▶ [Data provided]
####################
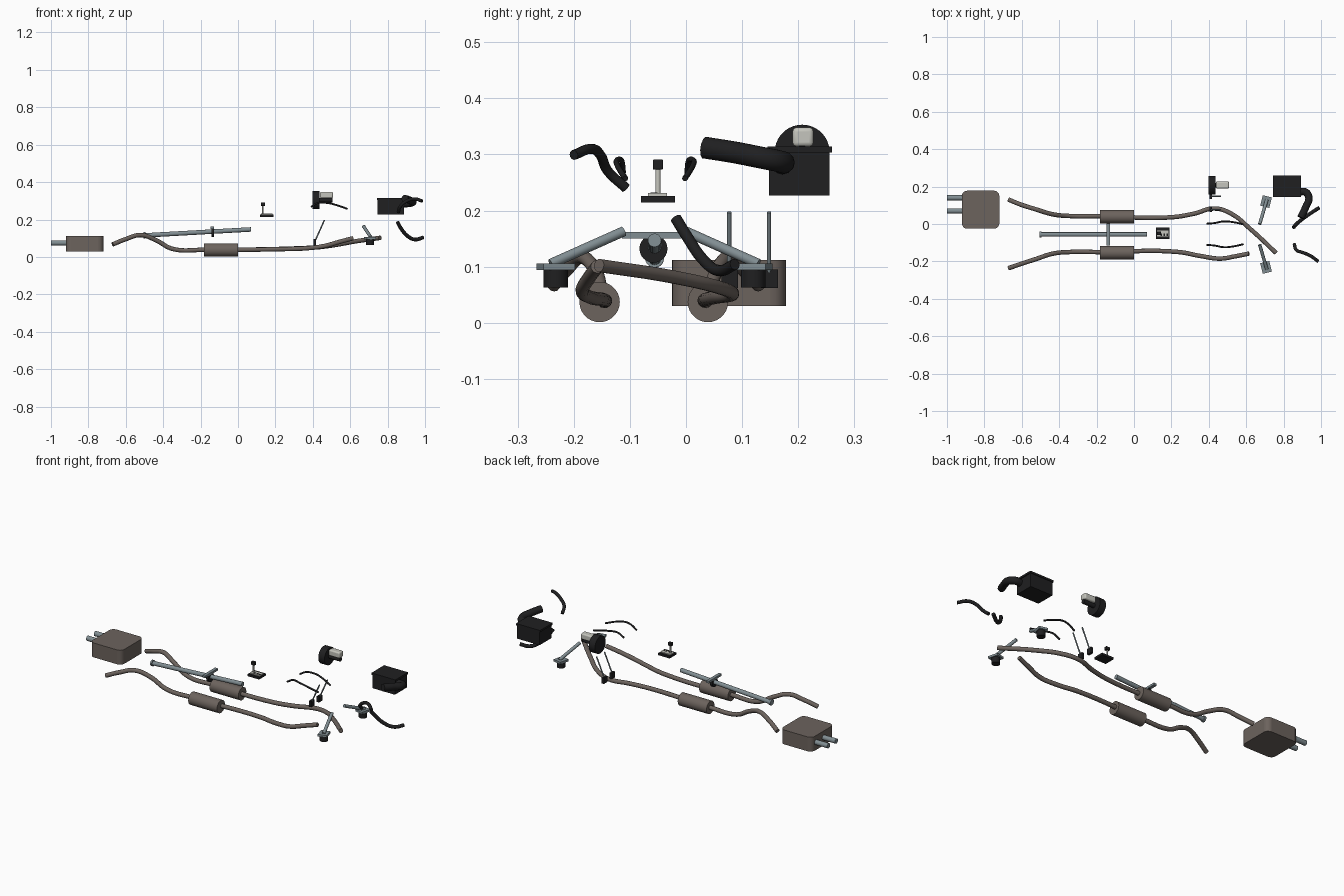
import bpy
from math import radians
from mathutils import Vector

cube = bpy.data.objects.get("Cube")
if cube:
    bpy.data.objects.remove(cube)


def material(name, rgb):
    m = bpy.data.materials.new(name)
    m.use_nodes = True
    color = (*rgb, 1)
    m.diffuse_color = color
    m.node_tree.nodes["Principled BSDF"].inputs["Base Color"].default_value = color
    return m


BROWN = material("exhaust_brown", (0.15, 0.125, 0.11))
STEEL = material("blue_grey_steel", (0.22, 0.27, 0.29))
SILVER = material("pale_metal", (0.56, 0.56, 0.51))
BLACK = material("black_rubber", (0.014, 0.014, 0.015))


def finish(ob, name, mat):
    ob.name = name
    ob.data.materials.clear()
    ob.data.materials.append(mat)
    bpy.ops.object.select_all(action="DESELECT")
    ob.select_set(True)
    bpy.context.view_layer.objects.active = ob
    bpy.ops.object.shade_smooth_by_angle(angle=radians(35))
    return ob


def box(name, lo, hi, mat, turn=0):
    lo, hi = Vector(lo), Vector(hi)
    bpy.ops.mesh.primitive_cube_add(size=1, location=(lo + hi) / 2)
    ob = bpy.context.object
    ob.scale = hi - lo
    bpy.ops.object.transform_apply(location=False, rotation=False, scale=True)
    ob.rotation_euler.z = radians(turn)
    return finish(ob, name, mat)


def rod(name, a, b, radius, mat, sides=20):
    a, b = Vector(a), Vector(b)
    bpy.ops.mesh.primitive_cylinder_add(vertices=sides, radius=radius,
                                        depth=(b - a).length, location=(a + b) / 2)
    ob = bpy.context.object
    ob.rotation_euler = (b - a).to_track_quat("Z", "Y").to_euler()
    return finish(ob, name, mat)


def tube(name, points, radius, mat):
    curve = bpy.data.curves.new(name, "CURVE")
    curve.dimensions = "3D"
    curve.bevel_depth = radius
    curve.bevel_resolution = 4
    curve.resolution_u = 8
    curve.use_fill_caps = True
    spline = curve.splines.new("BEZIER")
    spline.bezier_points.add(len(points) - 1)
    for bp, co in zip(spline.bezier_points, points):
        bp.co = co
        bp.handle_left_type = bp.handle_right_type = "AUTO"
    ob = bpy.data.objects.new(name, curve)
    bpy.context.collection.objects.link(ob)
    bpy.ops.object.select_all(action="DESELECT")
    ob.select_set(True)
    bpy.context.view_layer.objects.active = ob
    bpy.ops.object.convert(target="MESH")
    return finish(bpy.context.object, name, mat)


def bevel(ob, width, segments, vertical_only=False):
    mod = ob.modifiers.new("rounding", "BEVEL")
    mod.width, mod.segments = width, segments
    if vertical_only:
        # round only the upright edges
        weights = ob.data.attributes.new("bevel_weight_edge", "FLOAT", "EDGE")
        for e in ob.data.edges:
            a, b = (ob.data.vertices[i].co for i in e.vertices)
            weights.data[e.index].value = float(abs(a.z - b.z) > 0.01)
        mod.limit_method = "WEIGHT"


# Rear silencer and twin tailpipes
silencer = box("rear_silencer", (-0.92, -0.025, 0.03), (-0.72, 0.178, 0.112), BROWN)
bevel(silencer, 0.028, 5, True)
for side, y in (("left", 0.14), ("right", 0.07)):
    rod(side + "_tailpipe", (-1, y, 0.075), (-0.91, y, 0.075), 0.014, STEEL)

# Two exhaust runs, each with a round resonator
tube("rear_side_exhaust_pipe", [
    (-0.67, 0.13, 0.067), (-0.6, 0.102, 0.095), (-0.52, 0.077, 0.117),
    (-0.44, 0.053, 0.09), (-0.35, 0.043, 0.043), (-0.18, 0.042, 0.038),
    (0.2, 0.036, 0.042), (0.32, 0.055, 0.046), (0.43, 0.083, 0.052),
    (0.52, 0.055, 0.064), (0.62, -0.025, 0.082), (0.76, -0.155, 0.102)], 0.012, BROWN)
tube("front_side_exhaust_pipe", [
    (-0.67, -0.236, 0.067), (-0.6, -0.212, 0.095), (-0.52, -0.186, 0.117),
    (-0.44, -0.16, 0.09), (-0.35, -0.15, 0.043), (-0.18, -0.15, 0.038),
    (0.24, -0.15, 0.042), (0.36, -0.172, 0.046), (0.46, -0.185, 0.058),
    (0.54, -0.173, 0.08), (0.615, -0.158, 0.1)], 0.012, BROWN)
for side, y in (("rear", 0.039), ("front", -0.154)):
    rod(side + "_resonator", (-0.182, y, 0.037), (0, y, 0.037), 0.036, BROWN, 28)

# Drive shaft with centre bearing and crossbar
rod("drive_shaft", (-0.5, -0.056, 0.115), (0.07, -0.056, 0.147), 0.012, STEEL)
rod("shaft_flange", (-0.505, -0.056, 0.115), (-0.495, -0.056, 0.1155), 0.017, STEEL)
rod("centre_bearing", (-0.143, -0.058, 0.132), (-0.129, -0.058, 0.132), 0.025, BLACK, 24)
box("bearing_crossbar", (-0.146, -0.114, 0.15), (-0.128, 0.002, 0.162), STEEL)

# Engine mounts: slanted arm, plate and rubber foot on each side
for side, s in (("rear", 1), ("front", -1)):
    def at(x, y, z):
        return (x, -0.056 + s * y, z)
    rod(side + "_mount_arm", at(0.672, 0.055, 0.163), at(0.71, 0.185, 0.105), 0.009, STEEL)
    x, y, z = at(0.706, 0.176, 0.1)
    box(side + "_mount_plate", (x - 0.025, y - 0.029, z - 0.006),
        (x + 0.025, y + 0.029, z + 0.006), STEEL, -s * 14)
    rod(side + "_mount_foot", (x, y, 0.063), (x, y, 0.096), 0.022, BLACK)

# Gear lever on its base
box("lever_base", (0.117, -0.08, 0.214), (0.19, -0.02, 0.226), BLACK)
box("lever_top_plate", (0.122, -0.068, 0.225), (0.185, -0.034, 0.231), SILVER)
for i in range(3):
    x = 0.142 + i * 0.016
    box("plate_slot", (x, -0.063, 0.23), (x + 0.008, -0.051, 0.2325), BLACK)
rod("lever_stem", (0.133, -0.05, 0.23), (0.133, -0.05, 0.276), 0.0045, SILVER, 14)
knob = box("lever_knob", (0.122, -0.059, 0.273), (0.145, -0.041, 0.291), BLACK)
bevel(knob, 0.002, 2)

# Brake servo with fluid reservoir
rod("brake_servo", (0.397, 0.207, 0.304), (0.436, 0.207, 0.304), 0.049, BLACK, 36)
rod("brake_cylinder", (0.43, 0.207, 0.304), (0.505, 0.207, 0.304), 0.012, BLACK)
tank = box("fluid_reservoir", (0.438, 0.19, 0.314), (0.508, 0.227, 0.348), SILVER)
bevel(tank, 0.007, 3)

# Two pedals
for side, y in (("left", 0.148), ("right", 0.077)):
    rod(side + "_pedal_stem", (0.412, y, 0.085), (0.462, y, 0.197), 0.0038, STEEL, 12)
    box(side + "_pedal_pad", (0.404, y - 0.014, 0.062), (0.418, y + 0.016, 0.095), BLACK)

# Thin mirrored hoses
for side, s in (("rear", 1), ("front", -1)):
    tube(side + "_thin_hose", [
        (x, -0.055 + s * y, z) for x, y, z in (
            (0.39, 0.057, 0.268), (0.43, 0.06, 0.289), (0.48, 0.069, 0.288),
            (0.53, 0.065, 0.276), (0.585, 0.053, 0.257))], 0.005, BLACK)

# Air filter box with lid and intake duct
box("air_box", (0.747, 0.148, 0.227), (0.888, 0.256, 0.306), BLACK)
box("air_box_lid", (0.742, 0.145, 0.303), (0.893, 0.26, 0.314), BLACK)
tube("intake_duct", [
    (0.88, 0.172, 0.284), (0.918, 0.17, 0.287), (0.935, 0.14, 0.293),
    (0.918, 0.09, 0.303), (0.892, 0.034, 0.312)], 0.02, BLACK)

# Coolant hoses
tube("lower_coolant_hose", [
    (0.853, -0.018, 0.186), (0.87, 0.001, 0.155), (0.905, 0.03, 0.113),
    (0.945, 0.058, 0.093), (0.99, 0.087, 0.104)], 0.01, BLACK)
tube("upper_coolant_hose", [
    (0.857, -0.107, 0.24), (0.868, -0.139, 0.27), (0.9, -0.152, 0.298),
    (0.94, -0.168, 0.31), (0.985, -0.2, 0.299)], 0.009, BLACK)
####################
▶ [What you will do] Find "lo, hi = Vector(lo), Vector(hi)" in the entries above and copy that whole line exactly, then each line after it through the line that contains "a, b = Vector(a), Vector(b)".

▶ [Task response]
    lo, hi = Vector(lo), Vector(hi)
    bpy.ops.mesh.primitive_cube_add(size=1, location=(lo + hi) / 2)
    ob = bpy.context.object
    ob.scale = hi - lo
    bpy.ops.object.transform_apply(location=False, rotation=False, scale=True)
    ob.rotation_euler.z = radians(turn)
    return finish(ob, name, mat)


def rod(name, a, b, radius, mat, sides=20):
    a, b = Vector(a), Vector(b)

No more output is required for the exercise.